Several state jurisdictions are under pressure to adopt or permit Sharia Law in Marriage, Family and Property matters and some, under the delusion that they are being progressively liberal, are permitting this. This has already happened in some local authorities in the U.K.
Google the U.K. Education Department’s current investigation into the conduct of Muslim-run schools in the Birmingham area of England.
After the false Dick Smith warning went viral, Dick Smith released a statement clarifying that “hoax” social media posts and emails had misrepresented the company’s views on halal certification:
Please be aware that there is a hoax email being distributed on social media networks. It has been circulating for some time now and although most people are aware that it is hoax. There are others who believe it to be true and keep sharing it. Our view on Halal certification is as stated above only. Please help us put a stop to this hoax by advising anyone who shares it that it is not Dick Smith’s view on the subject. Thank you.
TruthorFiction.com previously investigated rumors about Australian food companies using Halal certification.We found a claim that said anyone who buys halal certified foods supports terrorism to be false.
Companies that choose to label certified halal products typically pay an annual licensing fee to use the certification logo, an ABC affiliate in Australia reports:
Processed food companies, who generally pay a set yearly fee for halal certification, were more willing to talk, but few would disclose exactly what this costs.
The Byron Bay Cookie Company said its annual halal certification fee was around $1,500 a year.
This represented about 0.003 per cent of its total cost of doing business, a spokesman told Fact Check.
Geoff Hutchinson, a director of the Fleurieu Milk Company, which forfeited a $50,000 contract to supply yoghurt to Emirates airlines after a sustained anti-halal social media campaign, says halal certification for the contract cost about $1,000, or two per cent of the contract.
A spokeswoman for Nestle said the fees the company paid were negligible in the context of its total business.
“They do not influence the price at which we sell our products. We don’t pass this cost on,” she said.

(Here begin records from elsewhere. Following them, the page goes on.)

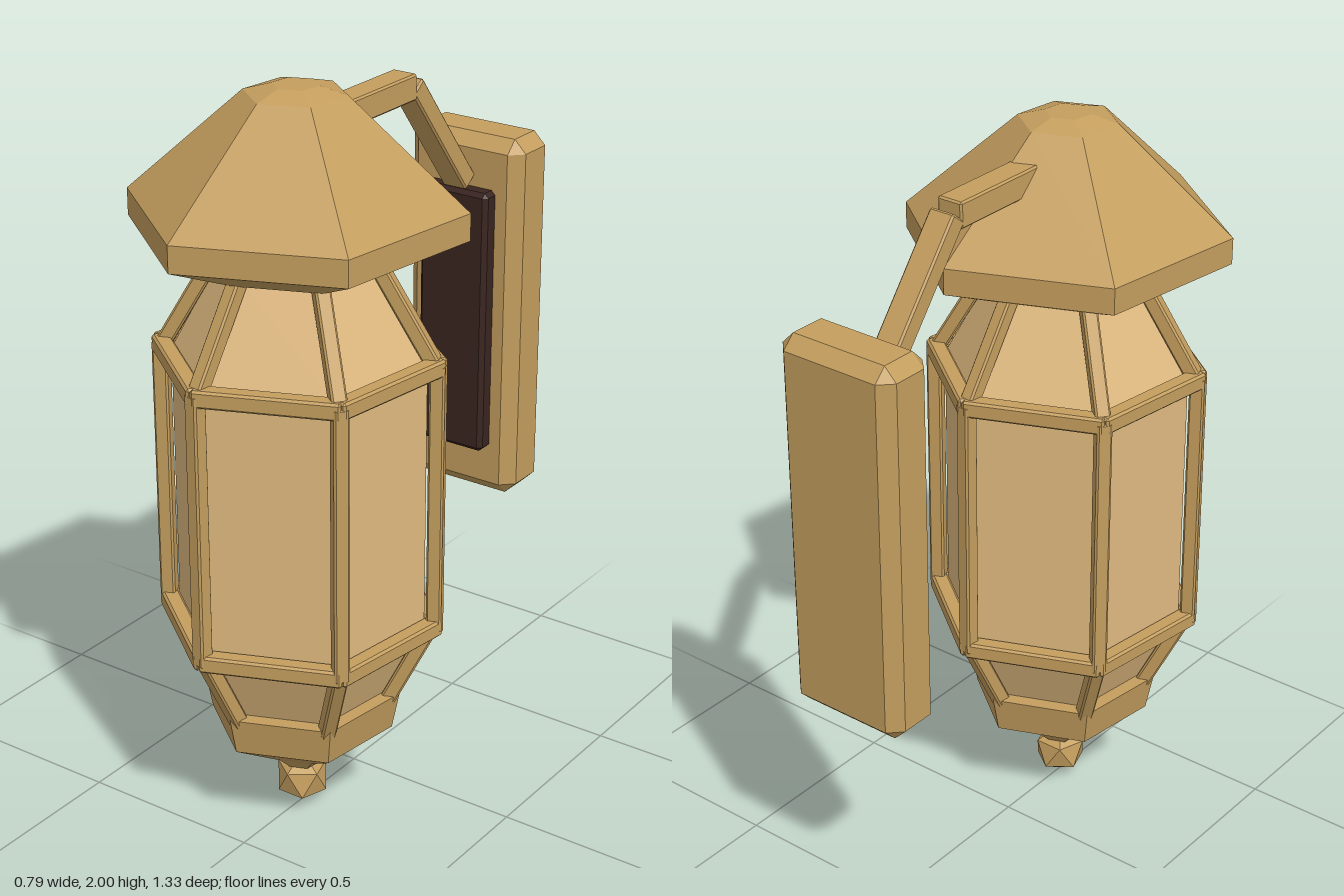
import * as THREE from 'three';
import { ConvexGeometry } from 'three/addons/geometries/ConvexGeometry.js';

const SIDES = 6;
const TURN = -Math.PI * 7.5 / 180; // the lantern is slightly turned on its axis
const CENTRE_Z = 0.24;

export function createModel() {
  const flat = (name, color) => new THREE.MeshStandardMaterial({ name, color, flatShading: true });
  const brass = flat('brass', 0xc49e5e);
  const glass = flat('paleGlass', 0xe0ba80);
  const dark = flat('darkBrown', 0x3a2520);

  const model = new THREE.Group();
  model.name = 'wallLantern';
  const lantern = new THREE.Group();
  lantern.name = 'lantern';
  lantern.position.z = CENTRE_Z;
  model.add(lantern);

  function add(parent, name, geometry, material) {
    const mesh = new THREE.Mesh(geometry, material);
    mesh.name = name;
    parent.add(mesh);
    return mesh;
  }

  // Box with every edge cut at 45 degrees
  function chamferBox(w, h, d, c) {
    const points = [];
    for (const sx of [-1, 1]) for (const sy of [-1, 1]) for (const sz of [-1, 1]) {
      for (let axis = 0; axis < 3; axis++) {
        const cut = [c, c, c];
        cut[axis] = 0;
        points.push(new THREE.Vector3(
          sx * (w / 2 - cut[0]), sy * (h / 2 - cut[1]), sz * (d / 2 - cut[2])));
      }
    }
    return new ConvexGeometry(points);
  }

  // Bar lying in the local yz plane, from (y0, z0) to (y1, z1)
  function bar(parent, name, y0, z0, y1, z1, width, depth = width) {
    const length = Math.hypot(y1 - y0, z1 - z0);
    const mesh = add(parent, name, chamferBox(width, length, depth, 0.005), brass);
    mesh.position.set(0, (y0 + y1) / 2, (z0 + z1) / 2);
    mesh.rotation.x = Math.atan2(z1 - z0, y1 - y0);
    return mesh;
  }

  // Six-sided solid from a profile of [radius, height], bottom to top
  function hexSolid(name, profile, material) {
    const points = profile.map(([r, y]) => new THREE.Vector2(r, y));
    return add(lantern, name, new THREE.LatheGeometry(points, SIDES, TURN), material);
  }

  hexSolid('roof', [
    [0, 1.55], [0.22, 1.55], [0.428, 1.64], [0.428, 1.71], [0.13, 1.98], [0.06, 2], [0, 2],
  ], brass);
  hexSolid('bottomCap', [
    [0, 0.12], [0.048, 0.125], [0.085, 0.162], [0.245, 0.262], [0.265, 0.365], [0, 0.365],
  ], brass);

  // Glass, set just inside the frame
  hexSolid('upperGlass', [[0, 1.305], [0.322, 1.305], [0.19, 1.555], [0, 1.555]], glass);
  hexSolid('mainGlass', [[0, 0.58], [0.328, 0.58], [0.328, 1.305], [0, 1.305]], glass);
  hexSolid('lowerGlass', [[0, 0.35], [0.215, 0.35], [0.322, 0.58], [0, 0.58]], glass);

  // Frame: corner posts, sloping bars and the two rings
  const R = 0.355;
  for (let i = 0; i < SIDES; i++) {
    const corner = new THREE.Group();
    corner.name = 'frameCorner';
    corner.rotation.y = TURN + i * Math.PI / 3;
    lantern.add(corner);
    bar(corner, 'post', 0.57, R, 1.315, R, 0.04);
    bar(corner, 'upperBar', 1.305, R - 0.005, 1.565, 0.2, 0.04);
    bar(corner, 'lowerBar', 0.345, 0.232, 0.585, R - 0.005, 0.04);

    const side = new THREE.Group();
    side.name = 'frameSide';
    side.rotation.y = corner.rotation.y + Math.PI / 6;
    lantern.add(side);
    for (const y of [0.58, 1.307]) {
      const rail = add(side, 'ringBar', chamferBox(R + 0.015, 0.046, 0.046, 0.006), brass);
      rail.position.set(0, y, R * Math.cos(Math.PI / 6));
    }
  }

  // Faceted finial standing on one point
  const finialGeometry = new THREE.IcosahedronGeometry(0.075, 0);
  finialGeometry.rotateZ(Math.atan(2 / (1 + Math.sqrt(5))));
  finialGeometry.rotateY(Math.PI / 2);
  add(lantern, 'finial', finialGeometry, brass).position.y = 0.078;

  // Bracket arm
  bar(model, 'horizontalArm', 1.885, 0.2, 1.885, -0.226, 0.074, 0.07);
  bar(model, 'slopingArm', 1.885, -0.232, 1.56, -0.487, 0.074, 0.054);

  // Wall mount
  add(model, 'wallPlate', chamferBox(0.35, 1.03, 0.167, 0.035), brass).position.set(0, 1.17, -0.583);
  add(model, 'darkPanel', chamferBox(0.21, 0.75, 0.08, 0.012), dark).position.set(0, 1.17, -0.495);

  return model;
}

The point of Dick Smith’s initial message about halal certification was that the company couldn’t pursue it without passing large costs along to its consumers. So, the company’s decision not to pursue certification was not a stand against the so-called “extortion” of halal certification, as the rumor claims.